Segment Start: Data extracts

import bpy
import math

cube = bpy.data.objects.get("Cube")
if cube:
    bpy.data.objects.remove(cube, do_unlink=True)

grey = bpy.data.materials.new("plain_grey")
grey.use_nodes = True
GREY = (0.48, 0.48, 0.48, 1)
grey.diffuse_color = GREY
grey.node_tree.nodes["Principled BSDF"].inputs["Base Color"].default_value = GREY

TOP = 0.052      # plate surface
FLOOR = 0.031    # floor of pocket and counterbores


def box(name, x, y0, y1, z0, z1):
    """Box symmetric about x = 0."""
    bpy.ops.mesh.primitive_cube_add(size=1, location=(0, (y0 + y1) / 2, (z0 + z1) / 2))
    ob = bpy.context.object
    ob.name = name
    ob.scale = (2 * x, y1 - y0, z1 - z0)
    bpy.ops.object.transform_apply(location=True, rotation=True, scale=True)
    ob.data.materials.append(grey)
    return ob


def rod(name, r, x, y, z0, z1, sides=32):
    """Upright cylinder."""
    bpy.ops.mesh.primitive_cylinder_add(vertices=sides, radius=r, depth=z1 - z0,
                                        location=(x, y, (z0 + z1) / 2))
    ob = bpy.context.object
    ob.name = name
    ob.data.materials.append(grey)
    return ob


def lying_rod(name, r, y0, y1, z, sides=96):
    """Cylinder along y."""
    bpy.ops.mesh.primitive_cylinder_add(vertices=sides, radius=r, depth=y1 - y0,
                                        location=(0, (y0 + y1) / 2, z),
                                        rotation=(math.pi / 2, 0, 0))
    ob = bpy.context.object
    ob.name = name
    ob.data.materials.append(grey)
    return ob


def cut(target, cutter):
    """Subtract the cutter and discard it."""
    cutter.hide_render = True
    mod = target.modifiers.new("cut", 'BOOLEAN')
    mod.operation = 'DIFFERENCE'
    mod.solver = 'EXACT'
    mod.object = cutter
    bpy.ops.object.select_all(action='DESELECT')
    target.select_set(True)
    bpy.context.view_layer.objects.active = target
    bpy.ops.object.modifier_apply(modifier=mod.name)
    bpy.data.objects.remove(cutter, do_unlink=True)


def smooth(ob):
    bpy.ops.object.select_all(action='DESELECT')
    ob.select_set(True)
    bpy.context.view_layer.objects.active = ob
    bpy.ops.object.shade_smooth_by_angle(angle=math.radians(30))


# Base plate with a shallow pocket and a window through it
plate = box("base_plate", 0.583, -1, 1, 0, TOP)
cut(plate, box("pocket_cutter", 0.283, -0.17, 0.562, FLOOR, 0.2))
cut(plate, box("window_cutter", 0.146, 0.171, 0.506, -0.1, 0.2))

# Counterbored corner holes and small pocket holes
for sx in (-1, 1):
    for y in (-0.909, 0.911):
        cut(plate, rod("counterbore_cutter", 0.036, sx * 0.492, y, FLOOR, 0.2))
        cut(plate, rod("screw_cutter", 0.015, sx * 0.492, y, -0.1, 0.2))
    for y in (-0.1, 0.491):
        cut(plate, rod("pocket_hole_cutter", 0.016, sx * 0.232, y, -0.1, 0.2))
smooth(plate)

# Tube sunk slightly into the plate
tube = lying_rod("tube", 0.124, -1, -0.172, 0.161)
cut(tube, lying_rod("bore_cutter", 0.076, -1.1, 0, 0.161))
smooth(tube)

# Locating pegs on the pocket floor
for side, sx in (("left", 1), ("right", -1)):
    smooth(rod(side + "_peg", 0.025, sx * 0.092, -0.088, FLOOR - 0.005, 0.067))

Segment End: Data extracts
Segment Start: Data extracts

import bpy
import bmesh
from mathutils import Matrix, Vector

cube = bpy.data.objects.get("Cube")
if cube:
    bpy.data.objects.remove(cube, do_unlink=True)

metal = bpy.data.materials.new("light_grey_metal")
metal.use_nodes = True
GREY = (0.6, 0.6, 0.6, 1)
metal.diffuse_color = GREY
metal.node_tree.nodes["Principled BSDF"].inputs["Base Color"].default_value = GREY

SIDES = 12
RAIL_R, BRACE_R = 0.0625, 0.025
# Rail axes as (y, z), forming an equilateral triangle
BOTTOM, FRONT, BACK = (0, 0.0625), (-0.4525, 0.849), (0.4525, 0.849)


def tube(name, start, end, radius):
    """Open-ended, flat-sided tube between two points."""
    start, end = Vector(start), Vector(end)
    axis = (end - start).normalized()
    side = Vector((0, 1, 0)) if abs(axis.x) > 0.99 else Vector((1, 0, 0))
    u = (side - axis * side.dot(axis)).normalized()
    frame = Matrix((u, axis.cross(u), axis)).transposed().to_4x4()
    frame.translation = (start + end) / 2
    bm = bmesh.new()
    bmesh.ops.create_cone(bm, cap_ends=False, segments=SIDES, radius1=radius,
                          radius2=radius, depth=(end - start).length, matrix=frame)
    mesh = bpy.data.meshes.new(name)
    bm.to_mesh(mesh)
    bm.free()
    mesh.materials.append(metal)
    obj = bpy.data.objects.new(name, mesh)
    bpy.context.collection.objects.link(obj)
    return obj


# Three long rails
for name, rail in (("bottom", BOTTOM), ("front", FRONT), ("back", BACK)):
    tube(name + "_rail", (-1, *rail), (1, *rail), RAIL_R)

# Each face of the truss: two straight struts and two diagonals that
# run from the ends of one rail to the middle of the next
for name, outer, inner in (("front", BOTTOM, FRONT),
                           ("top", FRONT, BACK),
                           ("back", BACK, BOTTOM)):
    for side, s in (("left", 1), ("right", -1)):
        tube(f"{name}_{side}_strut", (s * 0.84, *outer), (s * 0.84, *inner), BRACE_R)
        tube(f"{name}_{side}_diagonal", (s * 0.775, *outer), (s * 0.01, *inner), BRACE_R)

Segment End: Data extracts

■ Task item
Taking the lines above, repeat exactly those from the line that contains "0.492, y, -0.1, 0.2))" through the line that contains "for side, sx", and both of those lines as well. Include nothing else.

■ Response box
        cut(plate, rod("screw_cutter", 0.015, sx * 0.492, y, -0.1, 0.2))
    for y in (-0.1, 0.491):
        cut(plate, rod("pocket_hole_cutter", 0.016, sx * 0.232, y, -0.1, 0.2))
smooth(plate)

# Tube sunk slightly into the plate
tube = lying_rod("tube", 0.124, -1, -0.172, 0.161)
cut(tube, lying_rod("bore_cutter", 0.076, -1.1, 0, 0.161))
smooth(tube)

# Locating pegs on the pocket floor
for side, sx in (("left", 1), ("right", -1)):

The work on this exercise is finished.